Summary: Examines various depicitions of who people say Jesus is and gives and exposition of Mk 8 concerning the confession of Jesus’ Messiahship
Mark 8:27-9:1 – Andrew Lloyd Weber, a Journalist and Three Guys Called Jesus.
The odd sermon title is a smoke screen for a question I’d like to ask: “Who is Jesus?” It is the same question that the disciples asked when Jesus’ calmed the waters. Whether you’re an atheist or a believer “Who is Jesus” is a question you must ask yourself. An atheist must know who is this Jesus that I don’t believe in. A believer of course wants to know more about this Jesus who died for their sins. Now there is a problem that imposes itself upon us when we ask the question, “Who is Jesus?”. Because there were a lot of Jews called ‘Jesus’ in 1st century Palestine. The Jewish historian Josephus records two other Jesus’ for us during the period of the Jewish revolt against Rome in AD 70.
Jesus Son of Shaphat (J.W. 3.9.7)
The Roman General Titus was concerned about the city of Sennabris as he had heard that rebel elements were attempting to force them to support the rebellion. So he sent a delegation led by Valerian in order to make peace with the city and ensure their faithfulness to Rome. Valerian and five of his colleagues dismounted their steeds outside the town. They didn’t want to enter in on horse back as it could be perceived as an act of aggression. As they entered in on foot they came across Jesus son of Shephat; a well know leader of rebellious gang who attempted to fight them. Valerian was on strict orders not to fight but to make peace so and his men fled away from Jesus on foot.
Jesus led the Roman horses into the city rejoicing and bragging that he had single handedly defeated some Roman soldiers.
Some perceive Jesus of Nazareth to be like Jesus son of Shaphat. They see him as a zealot. There are some similarities.
1. Both were Galileans
2. Both lead a small group
3. Both were perceived as a threat to peace.
But Jesus of Nazareth was not a zealot or military Messiah. He called people to repent of their program to bring in the Kingdom of God by force. Whereas the Zealots thought that the Kingdom would come with swords, sieges and soldiers; Jesus taught that it would come like a mustard seed, wheat or a lamp stand. It was Jesus’ outright refusal to embrace a nationalistic agenda that led to his rejection by the Jewish people. It’s why they choose Barrabas (an insurrectionist) to be released over Jesus of Nazareth.

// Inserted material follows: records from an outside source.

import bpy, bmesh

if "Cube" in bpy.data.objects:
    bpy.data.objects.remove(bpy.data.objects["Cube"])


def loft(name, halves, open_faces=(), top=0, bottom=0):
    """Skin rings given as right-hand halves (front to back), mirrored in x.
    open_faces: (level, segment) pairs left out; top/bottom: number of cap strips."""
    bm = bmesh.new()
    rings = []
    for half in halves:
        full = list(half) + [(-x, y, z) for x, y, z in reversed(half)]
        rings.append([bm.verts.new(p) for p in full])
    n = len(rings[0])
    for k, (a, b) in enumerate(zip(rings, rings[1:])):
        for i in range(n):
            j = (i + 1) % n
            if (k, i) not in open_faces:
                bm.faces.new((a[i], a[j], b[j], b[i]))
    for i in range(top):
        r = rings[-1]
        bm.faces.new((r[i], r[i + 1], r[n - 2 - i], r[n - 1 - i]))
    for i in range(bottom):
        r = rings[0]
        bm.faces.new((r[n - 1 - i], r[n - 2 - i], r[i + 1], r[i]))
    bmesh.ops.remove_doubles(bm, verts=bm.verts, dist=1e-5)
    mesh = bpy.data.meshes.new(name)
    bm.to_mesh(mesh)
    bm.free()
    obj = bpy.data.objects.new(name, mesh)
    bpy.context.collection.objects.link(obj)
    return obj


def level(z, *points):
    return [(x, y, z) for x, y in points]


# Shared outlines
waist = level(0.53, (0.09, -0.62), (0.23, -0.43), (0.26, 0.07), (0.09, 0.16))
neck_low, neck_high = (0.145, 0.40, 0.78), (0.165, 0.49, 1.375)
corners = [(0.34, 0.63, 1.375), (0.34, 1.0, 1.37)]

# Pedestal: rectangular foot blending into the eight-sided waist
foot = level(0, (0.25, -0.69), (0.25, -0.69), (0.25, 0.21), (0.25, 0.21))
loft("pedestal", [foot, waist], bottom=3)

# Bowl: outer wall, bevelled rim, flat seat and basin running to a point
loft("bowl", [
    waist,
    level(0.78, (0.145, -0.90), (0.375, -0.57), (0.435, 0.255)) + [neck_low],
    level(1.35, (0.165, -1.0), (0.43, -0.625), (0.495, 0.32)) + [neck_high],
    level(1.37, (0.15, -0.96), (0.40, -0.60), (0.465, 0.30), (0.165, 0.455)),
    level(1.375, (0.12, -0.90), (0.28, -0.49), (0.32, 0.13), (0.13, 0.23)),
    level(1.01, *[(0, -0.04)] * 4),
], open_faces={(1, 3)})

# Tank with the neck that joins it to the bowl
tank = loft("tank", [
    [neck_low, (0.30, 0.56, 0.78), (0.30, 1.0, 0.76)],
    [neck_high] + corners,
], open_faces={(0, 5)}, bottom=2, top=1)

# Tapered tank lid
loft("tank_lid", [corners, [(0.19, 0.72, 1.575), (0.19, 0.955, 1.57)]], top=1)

Jesus, son of Ananus (J.W. 6.5.3)
4 years prior to the revolt against Rome and during the feast of Pentecost a man called Jesus, yelled out in the Temple: “A voice from the east, a voice from the west, a voice from the four winds, a voice against Jerusalem and the holy house, a voice against the bridegrooms and the brides, and a voice against this whole people!” He went about the city crying this out day and night, in all the streets. The local leaders were undignified by him and had him flogged, but still he continued. Finally he was taken before the Roman governor. There Jesus offered no plea, made no case and answered no requestion. When he was flogged, after every last, he cried, “Woe, woe to Jerusalem.” The governor dismissed him as a madman and let him go. Jesus spent the next four years wandering around Jerusalem saying, “Woe, woe to Jerusalem.” During the siege of Jerusalem by the Romans Jesus son of Ananus kept up his ministry by wandering outside the walls of Jerusalem, walking around the city crying, “Woe, woe to the city again and to the people.” And then at one time he yelled, “Woe, woe to myself also.” And as he said that a huge stone from a Roman catapult landed on him and killed him.